Foreclosure After Surrendering Home In Bankruptcy
It is axiomatic that bankruptcy has a serious affect on your credit. But when facing a foreclosure, the federal bankruptcy laws can at least offer some credit assistance. After enduring the pain of foreclosure, you may be faced with a bankruptcy in order to discharge the house debt. You may be forced into bankruptcy when the value of the property is less than the amount you owe the bank. Consequently, you owe the bank the difference, called a “deficiency balance.” After a quick sale of the house, real estate fees, maintenance costs, insurance costs and other related expenses, the deficiency balance can be tens of thousands of dollars. The bank will sue to collect this balance. That can lead to a foreclosure and a bankruptcy on your credit report.
Thankfully, bankruptcy offers a way to minimize the damages. Filing bankruptcy before the foreclosure sale can stop the foreclosure from ever appearing on your credit report. How? Bankruptcy discharges your personal liability for the loan. When a debt is discharged, the bankruptcy court issues an injunction prohibiting the collection of the debt from the debtor. However, this limited injunction applies only to protect the person, not creditor claims against property like a lien against your house.

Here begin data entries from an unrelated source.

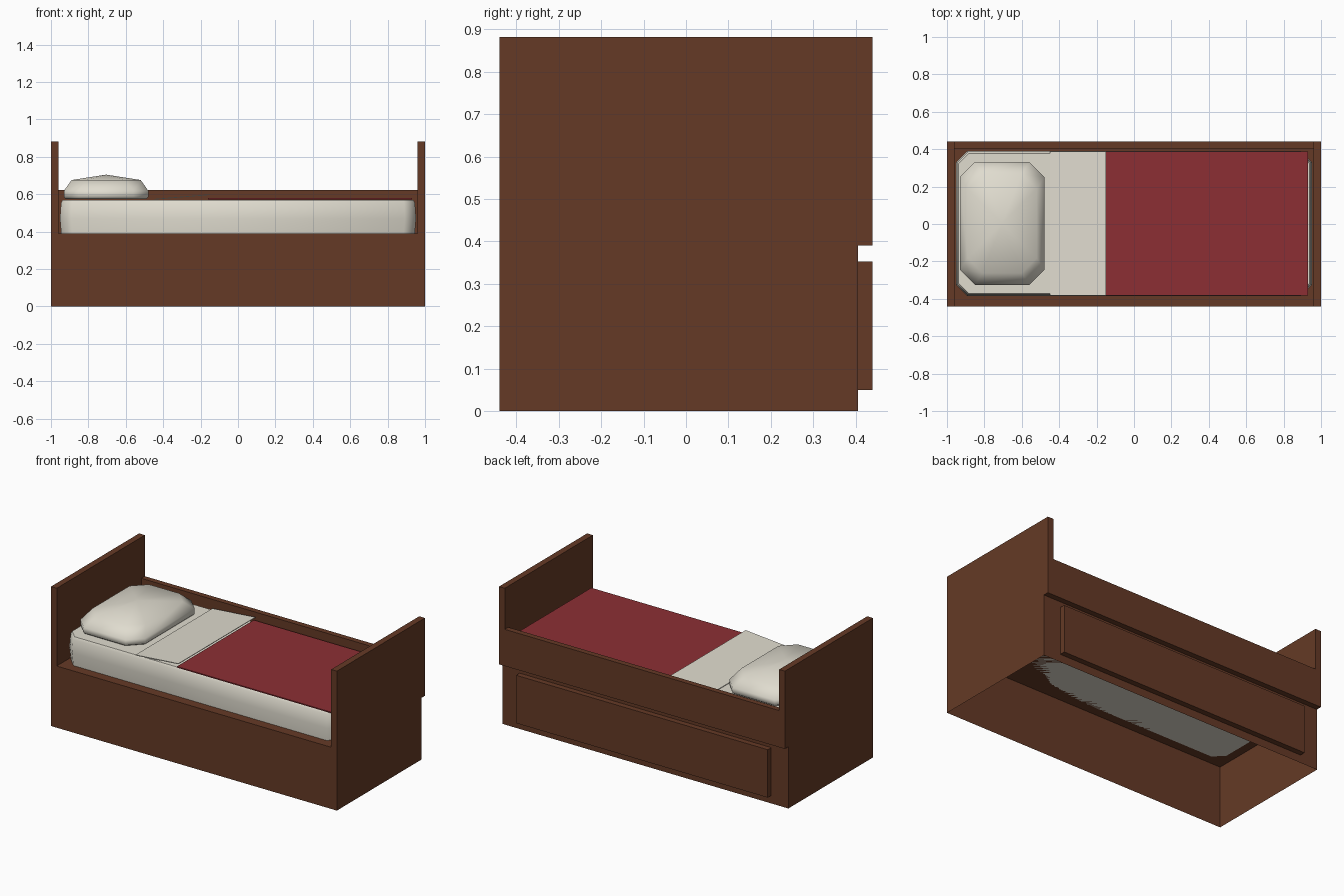
import bpy, bmesh, math

if "Cube" in bpy.data.objects:
    bpy.data.objects.remove(bpy.data.objects["Cube"])


def material(name, rgb):
    m = bpy.data.materials.new(name)
    m.diffuse_color = (*rgb, 1)
    m.use_nodes = True
    m.node_tree.nodes["Principled BSDF"].inputs["Base Color"].default_value = m.diffuse_color
    return m


WOOD = material("brown wood", (0.130, 0.042, 0.019))
LINEN = material("off white linen", (0.745, 0.716, 0.624))
RED = material("dark red cloth", (0.262, 0.028, 0.034))


def finish(name, bm, mat):
    bmesh.ops.recalc_face_normals(bm, faces=bm.faces)
    me = bpy.data.meshes.new(name)
    bm.to_mesh(me)
    bm.free()
    me.materials.append(mat)
    ob = bpy.data.objects.new(name, me)
    bpy.context.collection.objects.link(ob)
    return ob


def box(name, x, y, z, mat, open_bottom=False):
    bm = bmesh.new()
    v = [bm.verts.new((a, b, c)) for c in z for a, b in
         ((x[0], y[0]), (x[1], y[0]), (x[1], y[1]), (x[0], y[1]))]
    for i in range(4):
        j = (i + 1) % 4
        bm.faces.new((v[i], v[j], v[j + 4], v[i + 4]))
    bm.faces.new(v[4:])
    if not open_bottom:
        bm.faces.new(v[3::-1])
    return finish(name, bm, mat)


def cushion(name, cx, cy, rings, mat, apex=None):
    """Stack of chamfered rectangles: (half x, half y, chamfer, z)."""
    bm = bmesh.new()
    loops = []
    for hx, hy, c, z in rings:
        pts = [(hx, -hy + c), (hx, hy - c), (hx - c, hy), (-hx + c, hy),
               (-hx, hy - c), (-hx, -hy + c), (-hx + c, -hy), (hx - c, -hy)]
        loops.append([bm.verts.new((cx + a, cy + b, z)) for a, b in pts])
    for lo, hi in zip(loops, loops[1:]):
        for i in range(8):
            j = (i + 1) % 8
            bm.faces.new((lo[i], lo[j], hi[j], hi[i]))
    bm.faces.new(loops[0][::-1])
    if apex is None:
        bm.faces.new(loops[-1])
    else:
        tip = bm.verts.new((cx, cy, apex))
        for i in range(8):
            bm.faces.new((loops[-1][i], loops[-1][(i + 1) % 8], tip))
    ob = finish(name, bm, mat)
    bpy.ops.object.select_all(action='DESELECT')
    ob.select_set(True)
    bpy.context.view_layer.objects.active = ob
    bpy.ops.object.shade_smooth_by_angle(angle=math.radians(50))
    return ob


def plate(name, x0, z0, x1, z1, mat, t=0.004):
    """Thin cloth plate sloping from (x0, z0) to (x1, z1)."""
    bm = bmesh.new()
    prof = [(x0, z0), (x1, z1), (x1, z1 + t), (x0, z0 + t)]
    a = [bm.verts.new((x, -0.382, z)) for x, z in prof]
    b = [bm.verts.new((x, 0.387, z)) for x, z in prof]
    for i in range(4):
        j = (i + 1) % 4
        bm.faces.new((a[i], a[j], b[j], b[i]))
    bm.faces.new(a[::-1])
    bm.faces.new(b)
    return finish(name, bm, mat)


# Hollow plinth, open underneath
box("plinth", (-1, 1), (-0.44, 0.405), (0, 0.39), WOOD, open_bottom=True)

# Head and foot boards, overhanging the plinth at the back
box("head_board", (-1, -0.96), (-0.44, 0.44), (0.39, 0.882), WOOD)
box("foot_board", (0.96, 1), (-0.44, 0.44), (0.39, 0.882), WOOD)

# Back rail and drawer front
box("back_rail", (-0.96, 0.96), (0.405, 0.44), (0.39, 0.622), WOOD)
box("drawer_front", (-0.88, 0.88), (0.405, 0.44), (0.05, 0.353), WOOD)

# Mattress
cushion("mattress", 0, 0.003, [
    (0.945, 0.383, 0.06, 0.39), (0.952, 0.388, 0.06, 0.47),
    (0.946, 0.383, 0.058, 0.555), (0.938, 0.375, 0.055, 0.57)], LINEN)

# Pillow
cushion("pillow", -0.705, 0.003, [
    (0.215, 0.315, 0.08, 0.574), (0.226, 0.328, 0.08, 0.585),
    (0.226, 0.328, 0.08, 0.618), (0.185, 0.265, 0.08, 0.676)],
    LINEN, apex=0.705)

# Folded sheet and blanket
plate("folded_sheet", -0.45, 0.571, -0.15, 0.596, LINEN)
plate("blanket", -0.16, 0.572, 0.93, 0.572, RED, t=0.007)
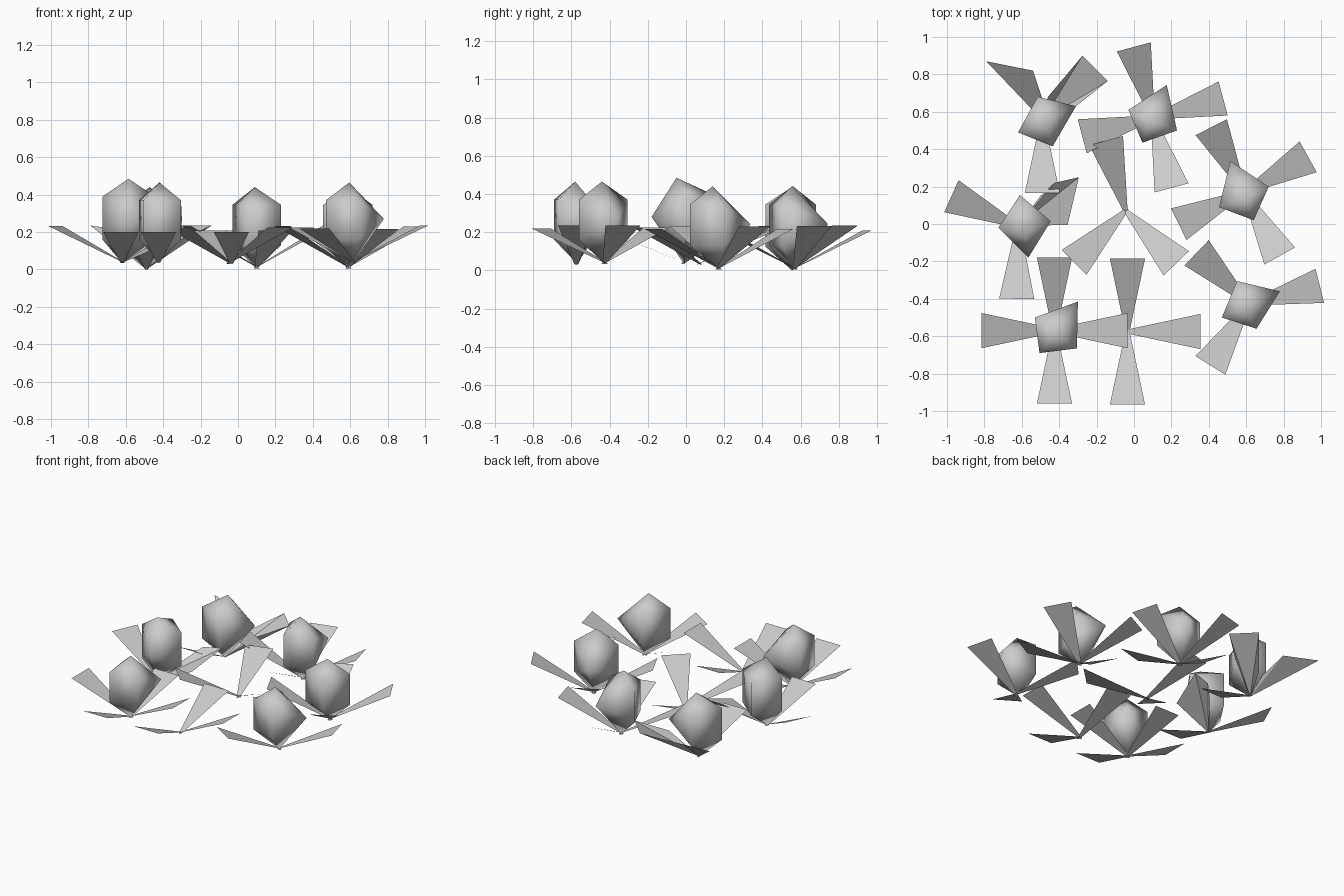
import bpy
import bmesh
from math import radians, cos, sin

if "Cube" in bpy.data.objects:
    bpy.data.objects.remove(bpy.data.objects["Cube"])


def make_object(name, verts, faces, smooth=False):
    me = bpy.data.meshes.new(name)
    me.from_pydata(verts, [], faces)
    bm = bmesh.new()
    bm.from_mesh(me)
    bmesh.ops.recalc_face_normals(bm, faces=bm.faces)
    # thin leaves face upward
    if not smooth:
        for f in bm.faces:
            f.normal_update()
            if f.normal.z < 0:
                f.normal_flip()
    for f in bm.faces:
        f.smooth = smooth
    bm.to_mesh(me)
    bm.free()
    ob = bpy.data.objects.new(name, me)
    bpy.context.collection.objects.link(ob)
    return ob


def leaves(name, centre, angles, extra=()):
    """Flat wedge leaves rising outward from the plant base."""
    x, y, z = centre
    verts, faces = [], []
    for a in angles:
        c, s = cos(radians(a)), sin(radians(a))
        tip_z = 0.20 + 0.035 * abs(c)
        n = len(verts)
        for r, w, h in ((-0.015, -0.008, z), (0.39, -0.094, tip_z),
                        (0.39, 0.094, tip_z), (-0.015, 0.008, z)):
            verts.append((x + r * c - w * s, y + r * s + w * c, h))
        faces.append((n, n + 1, n + 2, n + 3))
    # broad twisted leaves: base point followed by outer corners
    for corners in extra:
        n = len(verts)
        verts.append((x, y, z))
        verts.extend(corners)
        faces += [(n, n + i, n + i + 1) for i in range(1, len(corners))]
    make_object(name, verts, faces)


def bulb(name, apex, base, corners):
    """Four-sided bud: first corner is a single point, the others upright edges."""
    verts = [apex, base, (*corners[0], (apex[2] + base[2]) / 2 + 0.02)]
    for cx, cy in corners[1:]:
        verts += [(cx, cy, apex[2] - 0.095), (cx, cy, base[2] + 0.125)]
    faces = [(0, 2, 3), (0, 3, 5), (0, 5, 7), (0, 7, 2),
             (2, 4, 3), (3, 4, 6, 5), (5, 6, 8, 7), (7, 8, 2),
             (1, 4, 2), (1, 6, 4), (1, 8, 6), (1, 2, 8)]
    make_object(name, verts, faces, smooth=True)


# centre, leaf angles, broad leaves, bulb apex, bulb corners (pointed one first)
plants = {
    "back_left": ((-0.49, 0.555, 0.0), (-90,),
                  [[(-0.31, 0.63, 0.16), (-0.14, 0.765, 0.235),
                    (-0.275, 0.90, 0.235), (-0.46, 0.68, 0.12)],
                   [(-0.49, 0.67, 0.10), (-0.54, 0.82, 0.20), (-0.79, 0.87, 0.235)]],
                  (-0.47, 0.56, 0.44),
                  [(-0.31, 0.63), (-0.515, 0.68), (-0.62, 0.49), (-0.435, 0.415)]),
    "back": ((0.10, 0.57, 0.005), (15, 105, 195, 285), [], (0.09, 0.555, 0.44),
             [(0.175, 0.743), (-0.03, 0.61), (0.045, 0.435), (0.23, 0.50)]),
    "right_back": ((0.59, 0.17, 0.005), (29, 117, 206, 299), [], (0.59, 0.14, 0.44),
                   [(0.515, 0.337), (0.455, 0.09), (0.64, 0.02), (0.72, 0.20)]),
    "right_front": ((0.615, -0.425, 0.035), (14, 136, 238), [], (0.595, -0.44, 0.465),
                    [(0.78, -0.36), (0.55, -0.305), (0.47, -0.50), (0.655, -0.56)]),
    "front_left": ((-0.425, -0.57, 0.035), (0, 90, 180, 270), [], (-0.42, -0.58, 0.465),
                   [(-0.30, -0.415), (-0.53, -0.50), (-0.505, -0.69), (-0.305, -0.665)]),
    "left": ((-0.62, -0.01, 0.035), (156, 269),
             [[(-0.355, -0.005, 0.15), (-0.295, 0.25, 0.235),
               (-0.425, 0.22, 0.22), (-0.50, 0.15, 0.15)]],
             (-0.585, -0.05, 0.485),
             [(-0.565, -0.18), (-0.445, 0.015), (-0.61, 0.155), (-0.725, -0.02)]),
    "front": ((-0.035, -0.575, 0.03), (0, 90, 270), [], None, None),
    "middle": ((-0.045, 0.07, 0.03), (105.5, 225, 314), [], None, None),
}

for name, (centre, angles, extra, apex, corners) in plants.items():
    leaves(name + "_leaves", centre, angles, extra)
    if apex:
        bulb(name + "_bud", apex, centre, corners)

Lenders must generally foreclose on home in order to obtain a transfer of ownership. Foreclosure is permitted after the debtor discharges his personal obligation in bankruptcy because the foreclosure is against the property, not against the individual. The lender uses foreclosure to gain ownership of the property, but the action is not against you personally.
Any reference to the foreclosure on your credit report after discharge would be inaccurate and a violation of the federal bankruptcy court’s discharge injunction order. It should not appear as a public record, and not as a foreclosure mark on a trade line. The mortgage trade line should read “discharged” with $0 balance, not foreclosure, with no further activity past the filing date.
If you are facing foreclosure and cannot save your house, consider a bankruptcy filing to stop the foreclosure and ensure a controlled and orderly surrender of your real estate back to the bank. A bankruptcy will prevent a foreclosure from appearing on your credit report and discharge the debt once and for all.